January 2, 2006 By Chad Vander Veen
Who are these people and how do they know so much about you? Is it some shadowy government operative exploiting your personal information? Nope. Instead, it is most likely a campaign manager for one of your district's congressional candidates. And he didn't get all your information through some sinister network of spy satellites and black helicopters -- he took advantage of something called microtargeting.
The term microtargeting sounds straightforward enough, and in many ways it is. It is both brand-new and decades old. Its effectiveness in campaigns is almost impossible to measure, but it is widely regarded as the only way future campaigns will survive.
Soon, your city council candidates may deliver text messages with information specific to you directly to your mobile phone. Some are even attempting to create a way to deliver TV commercials produced for individual viewers. Such tools would dramatically alter the way political campaigns are organized.
The vision among politicos is a subtle yet significant change in the way future campaigns are run. For example, with microtargeting, one campaign might focus on spurring higher turnouts while another campaign might try to embolden its stalwart base. But for all its seeming complexity, the singular goal of microtargeting is to modify voter behavior to a candidate's benefit.
Will the strategy boost voter engagement in the election process by personalizing campaign issues? Or will it leave them feeling as if candidates are merely calculated, distant salespeople? Only time will tell.
In general terms, microtargeting is sending a message to a highly specific portion of an audience based on particular information. In most cases, this method is used to target people as precisely as possible by creating messages tailored to individuals. Though it may sound impossible, political campaigns are currently devising ways to bring their message directly to you -- and only you -- by correlating consumer microtargeting data with voting behavior.
Of course, like many practices in government, microtargeting is an extension of what's occurred in the private sector for years. In fact, microtargeting's origins date back to the late 1970s and early 1980s.
"Commercial direct marketing has been using microtargeting for 25 years," said Hal Malchow, president of MSHC Partners, a Democratic consulting firm. "It's been out there a long time, and [direct marketing companies] have built enormous databases about people."
Prior to that time, microtargeting was irrelevant because of the limited number of available media outlets -- broadcast television, telephone, radio, print and mail.

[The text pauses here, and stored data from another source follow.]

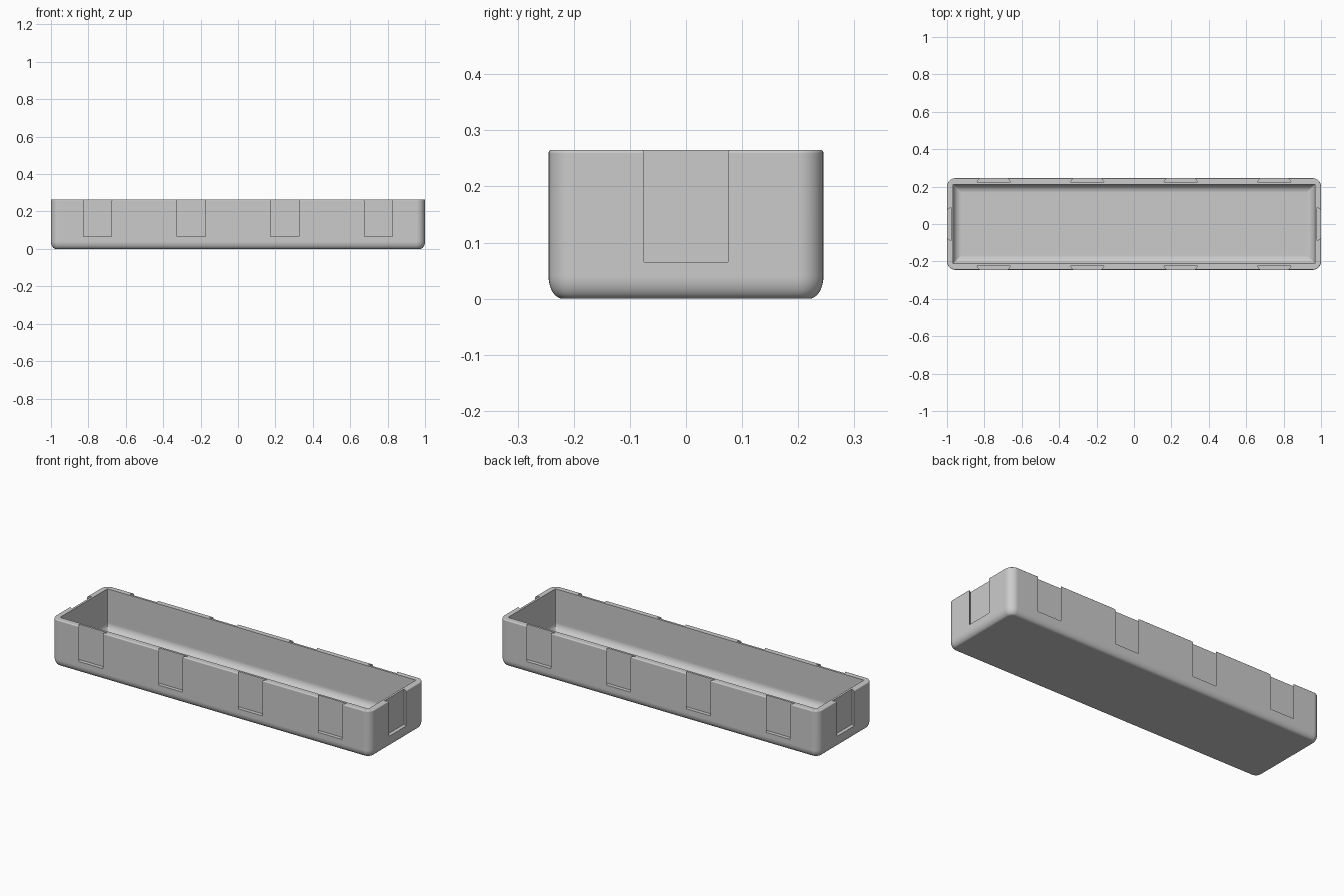
import bpy, bmesh, math
from mathutils import Matrix, Vector

if "Cube" in bpy.data.objects:
    bpy.data.objects.remove(bpy.data.objects["Cube"], do_unlink=True)

HX, HY, H = 1.0, 0.245, 0.265      # half length, half width, height
CORNER, WALL, FLOOR = 0.045, 0.033, 0.03
SEG = 8

grey = bpy.data.materials.new("plain grey")
grey.use_nodes = True
colour = (0.6, 0.6, 0.6, 1)
grey.diffuse_color = colour
grey.node_tree.nodes["Principled BSDF"].inputs["Base Color"].default_value = colour


def new_object(name, bm):
    bmesh.ops.recalc_face_normals(bm, faces=bm.faces)
    mesh = bpy.data.meshes.new(name)
    bm.to_mesh(mesh)
    bm.free()
    mesh.materials.append(grey)
    ob = bpy.data.objects.new(name, mesh)
    bpy.context.collection.objects.link(ob)
    return ob


def ring(bm, inset, z, radius):
    """Rounded rectangle of vertices, inset from the outer size."""
    verts = []
    for q, (sx, sy) in enumerate([(1, 1), (-1, 1), (-1, -1), (1, -1)]):
        for i in range(SEG + 1):
            a = (q + i / SEG) * math.pi / 2
            x = sx * (HX - inset - radius) + radius * math.cos(a)
            y = sy * (HY - inset - radius) + radius * math.sin(a)
            verts.append(bm.verts.new((x, y, z)))
    return verts


def quarter(rx, rz):
    """Steps of a quarter ellipse as (inward, downward) offsets."""
    for i in range(SEG + 1):
        a = i / SEG * math.pi / 2
        yield rx * (1 - math.cos(a)), rz * math.sin(a)


# Wall section from the underside, over the rim, to the inner floor
section = []
for dx, dz in reversed(list(quarter(0.025, 0.04))):
    section.append((dx, 0.04 - dz, CORNER - dx))
for dx, dz in quarter(0.006, 0.006):
    section.append((dx, H - 0.006 + dz, CORNER - dx))
section.append((WALL, H, 0.004))
for dx, dz in quarter(0.045, 0.045):
    section.append((WALL + dx, FLOOR + 0.045 - dz, 0.004))

# Tray body
bm = bmesh.new()
rings = [ring(bm, *s) for s in section]
n = len(rings[0])
for lower, upper in zip(rings, rings[1:]):
    for i in range(n):
        j = (i + 1) % n
        bm.faces.new((lower[i], lower[j], upper[j], upper[i]))
bm.faces.new(rings[0])
bm.faces.new(rings[-1])
tray = new_object("tray", bm)

# Dovetail slots: narrow at the wall surface, wider inside
bm = bmesh.new()
sites = [(x, s * HY, s * math.pi / 2) for x in (-0.75, -0.25, 0.25, 0.75) for s in (-1, 1)]
sites += [(HX, 0, 0), (-HX, 0, math.pi)]
for x, y, angle in sites:
    place = Matrix.Translation((x, y, 0)) @ Matrix.Rotation(angle, 4, "Z")
    outline = [(-0.021, -0.09), (0.014, -0.065), (0.014, 0.065), (-0.021, 0.09)]
    low, high = ([bm.verts.new(place @ Vector((u, v, z))) for u, v in outline]
                 for z in (0.065, 0.3))
    bm.faces.new(low)
    bm.faces.new(high)
    for i in range(4):
        j = (i + 1) % 4
        bm.faces.new((low[i], low[j], high[j], high[i]))
cutter = new_object("slot_cutter", bm)
cutter.hide_render = True

cut = tray.modifiers.new("slots", "BOOLEAN")
cut.operation = "DIFFERENCE"
cut.solver = "EXACT"
cut.object = cutter
bpy.ops.object.select_all(action="DESELECT")
tray.select_set(True)
bpy.context.view_layer.objects.active = tray
bpy.ops.object.modifier_apply(modifier=cut.name)
bpy.data.objects.remove(cutter, do_unlink=True)

# Smooth fillets with crisp slot edges
bpy.ops.object.shade_smooth_by_angle(angle=math.radians(30))
weighted = tray.modifiers.new("weighted normals", "WEIGHTED_NORMAL")
weighted.keep_sharp = True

Back then, all that was needed to reach the intended audience was a commercial on the broadcast television networks -- viewers had little choice but to watch it.
Now, to get a message to consumers, companies can no longer count on running their ads only on NBC. Broadcast networks, and in turn advertisers, fight for an ever-smaller viewing audience that has been wooed by an expansive number of cable channels, video games, mobile phones and billions of Web sites.
These emerging technologies forced advertisers to be more creative and get far more specific. Commercial microtargeting is the result of consumers having so many media through which to receive advertisements -- and an equal number of new ways to avoid those ads.